[Saved data entries]
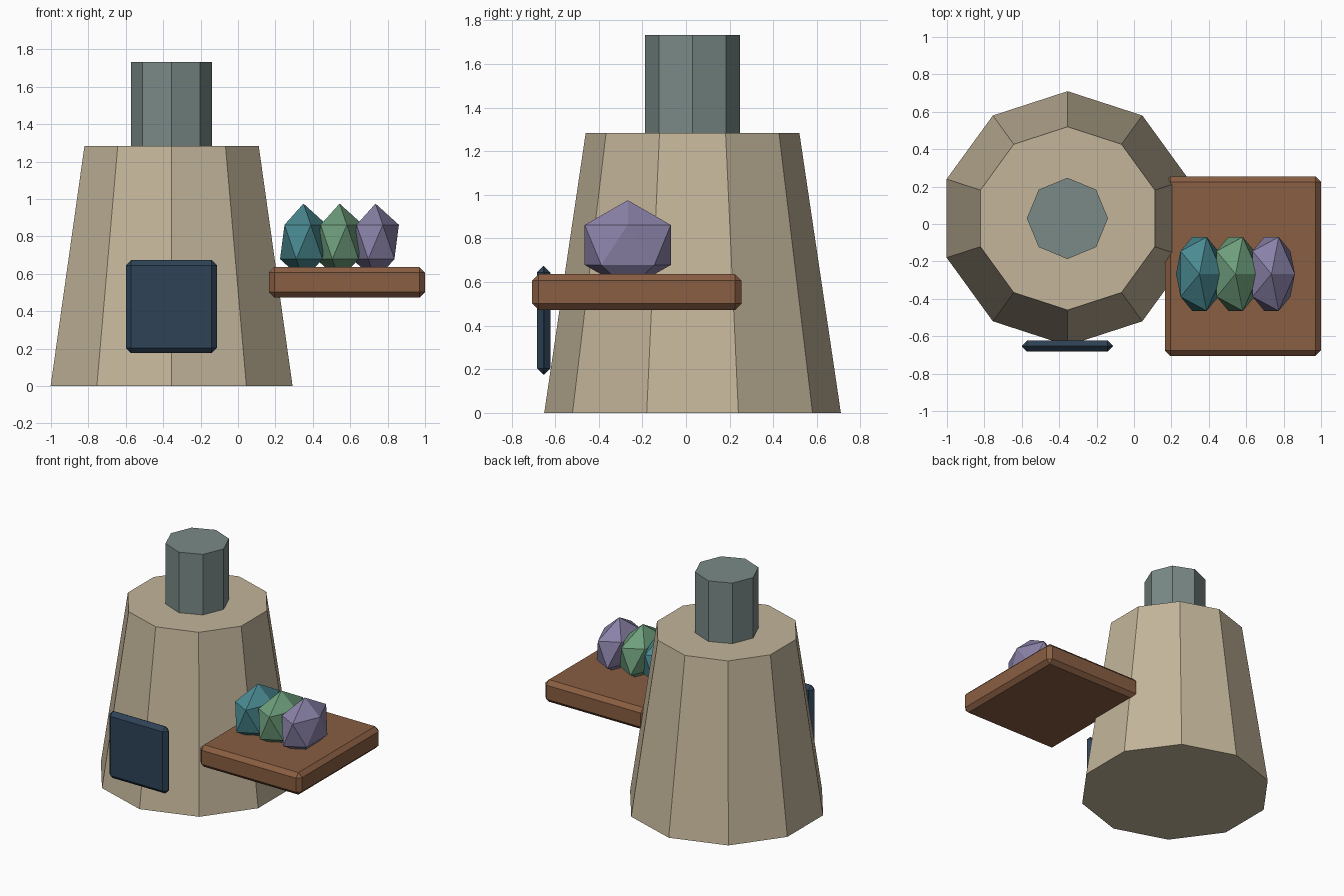
import bpy, bmesh, math
from mathutils import Matrix, Vector

if "Cube" in bpy.data.objects:
    bpy.data.objects.remove(bpy.data.objects["Cube"])


def material(name, rgb):
    m = bpy.data.materials.new(name)
    lin = [((c / 255 + 0.055) / 1.055) ** 2.4 for c in rgb]
    m.diffuse_color = (*lin, 1)
    m.use_nodes = True
    m.node_tree.nodes["Principled BSDF"].inputs["Base Color"].default_value = m.diffuse_color
    return m


def finish(name, bm, mat):
    bmesh.ops.recalc_face_normals(bm, faces=bm.faces)
    mesh = bpy.data.meshes.new(name)
    bm.to_mesh(mesh)
    bm.free()
    mesh.materials.append(mat)
    ob = bpy.data.objects.new(name, mesh)
    bpy.context.collection.objects.link(ob)
    return ob


def frustum(name, x, y, sides, r0, r1, z0, z1, mat):
    """Tapered prism with one corner pointing to +y."""
    bm = bmesh.new()
    rings = []
    for r, z in ((r0, z0), (r1, z1)):
        angles = [math.pi / 2 + math.tau * i / sides for i in range(sides)]
        rings.append([bm.verts.new((x + r * math.cos(a), y + r * math.sin(a), z)) for a in angles])
    low, high = rings
    bm.faces.new(low)
    bm.faces.new(high)
    for i in range(sides):
        j = (i + 1) % sides
        bm.faces.new((low[i], low[j], high[j], high[i]))
    return finish(name, bm, mat)


def chamfered_box(name, lo, hi, width, mat):
    lo, hi = Vector(lo), Vector(hi)
    bm = bmesh.new()
    bmesh.ops.create_cube(bm, size=1, matrix=Matrix.LocRotScale((lo + hi) / 2, None, hi - lo))
    bmesh.ops.bevel(bm, geom=bm.edges[:], offset=width, segments=1, affect='EDGES')
    return finish(name, bm, mat)


def gem(name, x, mat):
    bm = bmesh.new()
    bmesh.ops.create_icosphere(bm, subdivisions=1, radius=1,
                               matrix=Matrix.LocRotScale((x, -0.267, 0.77), None, Vector((0.14, 0.232, 0.205))))
    return finish(name, bm, mat)


# Tapered tower and chimney
frustum("tower_body", -0.355, 0.03, 10, 0.68, 0.49, 0, 1.283, material("beige clay", (195, 181, 154)))
frustum("chimney", -0.356, 0.03, 8, 0.217, 0.217, 1.24, 1.733, material("grey green", (122, 138, 135)))

# Dark door panel in front
chamfered_box("door_panel", (-0.6, -0.683, 0.175), (-0.112, -0.622, 0.673), 0.029, material("dark blue", (46, 66, 86)))

# Side shelf with three faceted gems
chamfered_box("side_shelf", (0.165, -0.706, 0.472), (1.0, 0.255, 0.636), 0.03, material("brown wood", (137, 94, 66)))
for name, x, rgb in (("teal", 0.35, (74, 138, 146)),
                     ("green", 0.543, (110, 158, 124)),
                     ("purple", 0.735, (138, 130, 168))):
    gem(name + "_gem", x, material(name, rgb))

#### [Exercise goal]
Reproduce the data above exactly, leaving each picture out.

#### [Exercise result]
import bpy, bmesh, math
from mathutils import Matrix, Vector

if "Cube" in bpy.data.objects:
    bpy.data.objects.remove(bpy.data.objects["Cube"])


def material(name, rgb):
    m = bpy.data.materials.new(name)
    lin = [((c / 255 + 0.055) / 1.055) ** 2.4 for c in rgb]
    m.diffuse_color = (*lin, 1)
    m.use_nodes = True
    m.node_tree.nodes["Principled BSDF"].inputs["Base Color"].default_value = m.diffuse_color
    return m


def finish(name, bm, mat):
    bmesh.ops.recalc_face_normals(bm, faces=bm.faces)
    mesh = bpy.data.meshes.new(name)
    bm.to_mesh(mesh)
    bm.free()
    mesh.materials.append(mat)
    ob = bpy.data.objects.new(name, mesh)
    bpy.context.collection.objects.link(ob)
    return ob


def frustum(name, x, y, sides, r0, r1, z0, z1, mat):
    """Tapered prism with one corner pointing to +y."""
    bm = bmesh.new()
    rings = []
    for r, z in ((r0, z0), (r1, z1)):
        angles = [math.pi / 2 + math.tau * i / sides for i in range(sides)]
        rings.append([bm.verts.new((x + r * math.cos(a), y + r * math.sin(a), z)) for a in angles])
    low, high = rings
    bm.faces.new(low)
    bm.faces.new(high)
    for i in range(sides):
        j = (i + 1) % sides
        bm.faces.new((low[i], low[j], high[j], high[i]))
    return finish(name, bm, mat)


def chamfered_box(name, lo, hi, width, mat):
    lo, hi = Vector(lo), Vector(hi)
    bm = bmesh.new()
    bmesh.ops.create_cube(bm, size=1, matrix=Matrix.LocRotScale((lo + hi) / 2, None, hi - lo))
    bmesh.ops.bevel(bm, geom=bm.edges[:], offset=width, segments=1, affect='EDGES')
    return finish(name, bm, mat)


def gem(name, x, mat):
    bm = bmesh.new()
    bmesh.ops.create_icosphere(bm, subdivisions=1, radius=1,
                               matrix=Matrix.LocRotScale((x, -0.267, 0.77), None, Vector((0.14, 0.232, 0.205))))
    return finish(name, bm, mat)


# Tapered tower and chimney
frustum("tower_body", -0.355, 0.03, 10, 0.68, 0.49, 0, 1.283, material("beige clay", (195, 181, 154)))
frustum("chimney", -0.356, 0.03, 8, 0.217, 0.217, 1.24, 1.733, material("grey green", (122, 138, 135)))

# Dark door panel in front
chamfered_box("door_panel", (-0.6, -0.683, 0.175), (-0.112, -0.622, 0.673), 0.029, material("dark blue", (46, 66, 86)))

# Side shelf with three faceted gems
chamfered_box("side_shelf", (0.165, -0.706, 0.472), (1.0, 0.255, 0.636), 0.03, material("brown wood", (137, 94, 66)))
for name, x, rgb in (("teal", 0.35, (74, 138, 146)),
                     ("green", 0.543, (110, 158, 124)),
                     ("purple", 0.735, (138, 130, 168))):
    gem(name + "_gem", x, material(name, rgb))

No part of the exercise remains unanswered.